Our bathroom was partially demo’d for renovation. We hired a plumber, who came highly recommended, to add the plumbing for a salvaged clawfoot tub. While the plumber was out, his assistant decided to cut through floor joists directly under the tub to accommodate the new drainpipe! Sadly, we don’t use that plumber anymore. —John and Erna McCants
Floor joists help carry the weight of the house and its contents by distributing loads to structural beams, girders, headers, and sills. A 300-pound tub (never mind the weight of the water, when it’s filled) will place extra strain on aged joists, even those not compromised by holes, notches, or insect damage. If anything, the existing joists should be reinforced or replaced before a new tub goes in. Cutting through these essential supports is a recipe for disaster.
Now that damage is done, resist the temptation to under-engineer the repair. First, double up (or “sister”) the existing joists to the full extent possible. (Since they’ve been cut through, you can “scab” between the cuts by fastening strips of ”-thick plywood over or under the new piping as a stopgap measure.)
Use metal joist hangers and make sure each of the sistered joists is supported by at least one sound, loadbearing header.
Then add solid blocking or doubled-up cross braces between (that is, perpendicular to) the joists on either side of the cut area, again using metal hangers. In effect, you are creating a braced box around the damage; a good plumber would have created such a structure before cutting or notching any joists to add plumbing.

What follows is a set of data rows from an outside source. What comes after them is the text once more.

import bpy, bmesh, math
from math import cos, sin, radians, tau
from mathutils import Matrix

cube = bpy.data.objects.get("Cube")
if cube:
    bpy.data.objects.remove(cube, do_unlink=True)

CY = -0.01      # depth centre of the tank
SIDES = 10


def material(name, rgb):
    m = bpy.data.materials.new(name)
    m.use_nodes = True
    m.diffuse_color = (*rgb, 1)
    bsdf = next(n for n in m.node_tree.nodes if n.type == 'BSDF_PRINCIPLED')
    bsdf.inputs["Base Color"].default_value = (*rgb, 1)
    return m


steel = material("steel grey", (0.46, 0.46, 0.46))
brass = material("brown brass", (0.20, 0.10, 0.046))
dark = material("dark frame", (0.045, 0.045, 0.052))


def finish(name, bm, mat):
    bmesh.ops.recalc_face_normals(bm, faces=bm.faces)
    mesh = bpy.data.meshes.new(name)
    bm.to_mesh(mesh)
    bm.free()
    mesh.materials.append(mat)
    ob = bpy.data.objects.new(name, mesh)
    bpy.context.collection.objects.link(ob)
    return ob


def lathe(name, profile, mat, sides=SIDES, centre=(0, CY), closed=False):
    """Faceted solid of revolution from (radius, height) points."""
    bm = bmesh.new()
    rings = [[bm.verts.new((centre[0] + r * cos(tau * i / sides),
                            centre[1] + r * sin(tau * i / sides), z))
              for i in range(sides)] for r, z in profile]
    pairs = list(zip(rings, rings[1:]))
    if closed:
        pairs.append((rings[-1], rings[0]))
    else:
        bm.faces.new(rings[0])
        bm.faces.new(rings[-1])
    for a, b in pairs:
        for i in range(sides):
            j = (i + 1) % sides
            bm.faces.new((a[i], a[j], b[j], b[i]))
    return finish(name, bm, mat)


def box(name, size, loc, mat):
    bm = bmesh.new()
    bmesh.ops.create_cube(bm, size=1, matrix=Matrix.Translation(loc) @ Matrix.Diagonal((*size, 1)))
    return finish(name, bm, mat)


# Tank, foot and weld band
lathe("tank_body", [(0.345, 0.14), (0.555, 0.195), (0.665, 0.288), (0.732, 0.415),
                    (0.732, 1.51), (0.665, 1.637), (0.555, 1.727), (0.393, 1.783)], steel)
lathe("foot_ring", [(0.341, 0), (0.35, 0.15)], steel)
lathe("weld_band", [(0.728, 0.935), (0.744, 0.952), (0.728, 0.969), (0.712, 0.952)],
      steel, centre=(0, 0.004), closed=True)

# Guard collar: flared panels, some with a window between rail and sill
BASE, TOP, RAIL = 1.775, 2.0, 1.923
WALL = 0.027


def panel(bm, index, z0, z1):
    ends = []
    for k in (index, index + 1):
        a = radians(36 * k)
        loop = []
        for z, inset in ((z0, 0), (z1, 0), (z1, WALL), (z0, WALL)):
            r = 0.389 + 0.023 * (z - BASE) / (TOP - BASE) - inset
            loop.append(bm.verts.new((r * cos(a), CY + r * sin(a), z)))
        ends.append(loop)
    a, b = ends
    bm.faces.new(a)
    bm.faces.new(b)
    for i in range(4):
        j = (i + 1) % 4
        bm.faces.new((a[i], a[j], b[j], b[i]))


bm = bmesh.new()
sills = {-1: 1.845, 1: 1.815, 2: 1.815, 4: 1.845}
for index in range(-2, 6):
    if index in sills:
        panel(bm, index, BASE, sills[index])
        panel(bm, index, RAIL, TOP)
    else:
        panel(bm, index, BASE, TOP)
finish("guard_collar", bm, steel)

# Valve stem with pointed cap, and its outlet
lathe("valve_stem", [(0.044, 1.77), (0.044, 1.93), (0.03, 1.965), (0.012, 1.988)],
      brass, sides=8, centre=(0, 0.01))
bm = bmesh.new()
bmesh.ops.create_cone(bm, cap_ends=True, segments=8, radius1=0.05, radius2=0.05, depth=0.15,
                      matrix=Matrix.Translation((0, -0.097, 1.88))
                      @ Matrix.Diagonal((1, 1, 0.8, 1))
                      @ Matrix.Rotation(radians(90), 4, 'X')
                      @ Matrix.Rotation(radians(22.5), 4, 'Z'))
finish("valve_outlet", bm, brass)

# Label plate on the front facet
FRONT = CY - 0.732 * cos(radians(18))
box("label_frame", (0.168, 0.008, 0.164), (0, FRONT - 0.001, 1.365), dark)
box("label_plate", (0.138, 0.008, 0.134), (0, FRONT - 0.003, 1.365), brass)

Bridging between the compromised joists transfers the load away from the damaged area to sound timbers. When the blocking fits tightly, neither joist can flex or bow. Because the area must support such a heavy load, it’s a good idea to add cross bracing on the next joist over, for additional reinforcement.